 constexpr static uint128_t _calcrest(const ConstString cs, const uint64_t offset, const size_t restlen, const uint128_t value)
   return restlen == 0  ? value :
          restlen > 8   ? uint128_t( value.h1 ^ (rotl64c( _calcrest_k( cs, offset, 0, restlen > 8 ? 8 : restlen, 0 ) * _c1(), 31) * _c2()),
                                     value.h2 ^ (rotl64c( _calcrest_k( cs, offset+8, 0, restlen-8, 0 ) * _c2(), 33) * _c1()) )
                        : uint128_t(value.h1 ^ (rotl64c( _calcrest_k( cs, offset, 0, restlen > 8 ? 8 : restlen, 0 ) * _c1(), 31) * _c2()),

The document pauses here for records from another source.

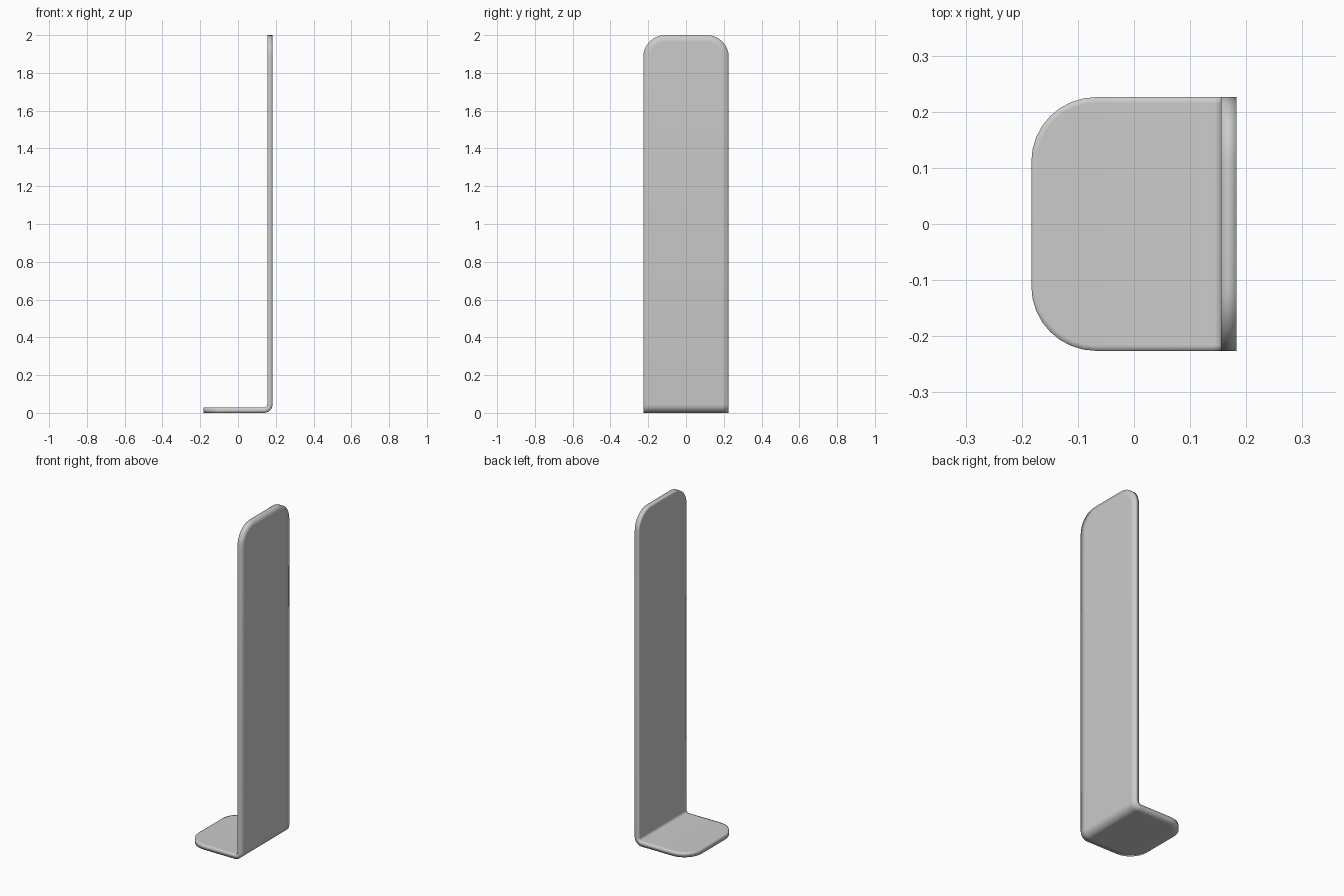
import bpy, bmesh
from math import sin, cos, pi

cube = bpy.data.objects.get("Cube")
if cube:
    bpy.data.objects.remove(cube, do_unlink=True)

HALF_X, HALF_Y, HEIGHT = 0.183, 0.226, 2.0
THICK, BEND, CORNER = 0.028, 0.045, 0.115
FOOT = 2 * HALF_X - BEND           # straight length of the foot
ARC = BEND * pi / 2                # length of the bend
TOTAL = FOOT + ARC + HEIGHT - BEND
STEPS = 8


def place(s, y, depth):
    """Point at length s along the bent sheet, depth in from the outside."""
    if s <= FOOT:
        return (-HALF_X + s, y, depth)
    if s >= FOOT + ARC:
        return (HALF_X - depth, y, BEND + s - FOOT - ARC)
    a, r = (s - FOOT) / BEND, BEND - depth
    return (HALF_X - BEND + r * sin(a), y, BEND - r * cos(a))


def outline(inset):
    """Stations (length, half width) of the rounded sheet, inset from its edge."""
    r = CORNER - inset
    arc = [(CORNER - r * cos(a), HALF_Y - CORNER + r * sin(a))
           for a in (i * pi / 2 / STEPS for i in range(STEPS + 1))]
    bend = [(FOOT + ARC * i / 6, HALF_Y - inset) for i in range(7)]
    return arc + bend + [(TOTAL - s, w) for s, w in reversed(arc)]


bm = bmesh.new()


def skin(depth, inset):
    """One face of the sheet: four columns of vertices joined by strips."""
    rim, ring = outline(0), outline(inset)
    columns = [[bm.verts.new(place(s, side * w, depth)) for s, w in line]
               for line, side in ((rim, -1), (ring, -1), (ring, 1), (rim, 1))]
    for a, b in zip(columns, columns[1:]):
        join(a, b)
    for end in (0, -1):
        bm.faces.new([c[end] for c in columns])
    return columns[0] + columns[3][::-1]


def join(a, b):
    for i in range(len(a) - 1):
        bm.faces.new((a[i], a[i + 1], b[i + 1], b[i]))


# Outer and inner skins, then the rim between them
outer = skin(0, 0.035)
inner = skin(THICK, 0.01)
join(outer + outer[:1], inner + inner[:1])
bmesh.ops.recalc_face_normals(bm, faces=bm.faces)
for face in bm.faces:
    face.smooth = True

mesh = bpy.data.meshes.new("bent_plate")
bm.to_mesh(mesh)
bm.free()
plate = bpy.data.objects.new("bent_plate", mesh)
bpy.context.collection.objects.link(plate)

# Plain grey finish
grey = bpy.data.materials.new("light_grey")
grey.use_nodes = True
colour = (0.6, 0.6, 0.6, 1)
grey.diffuse_color = colour
grey.node_tree.nodes["Principled BSDF"].inputs["Base Color"].default_value = colour
mesh.materials.append(grey)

 constexpr static uint128_t _calcfinal(const size_t len, const uint128_t value)
   return _add( _fmix( _add( uint128_t(value.h1 ^ len, value.h2 ^ len) ) ) );

 const char* m_Str;
 size_t m_Size;


constexpr uint64_t MurmurHash3c_64(const ConstString& cs, uint64_t seed = 0x1234567)
 return cs.hash(seed);

constexpr uint64_t operator "" _hash(const char* str, size_t len)
 return ConstString(str, len).hash();

inline void MurmurHash3c_x64_128( const char* key, int len, const uint32_t seed, void* out )
 ((uint128_t*)out)[0] = ConstString( key, len ).hash128(seed);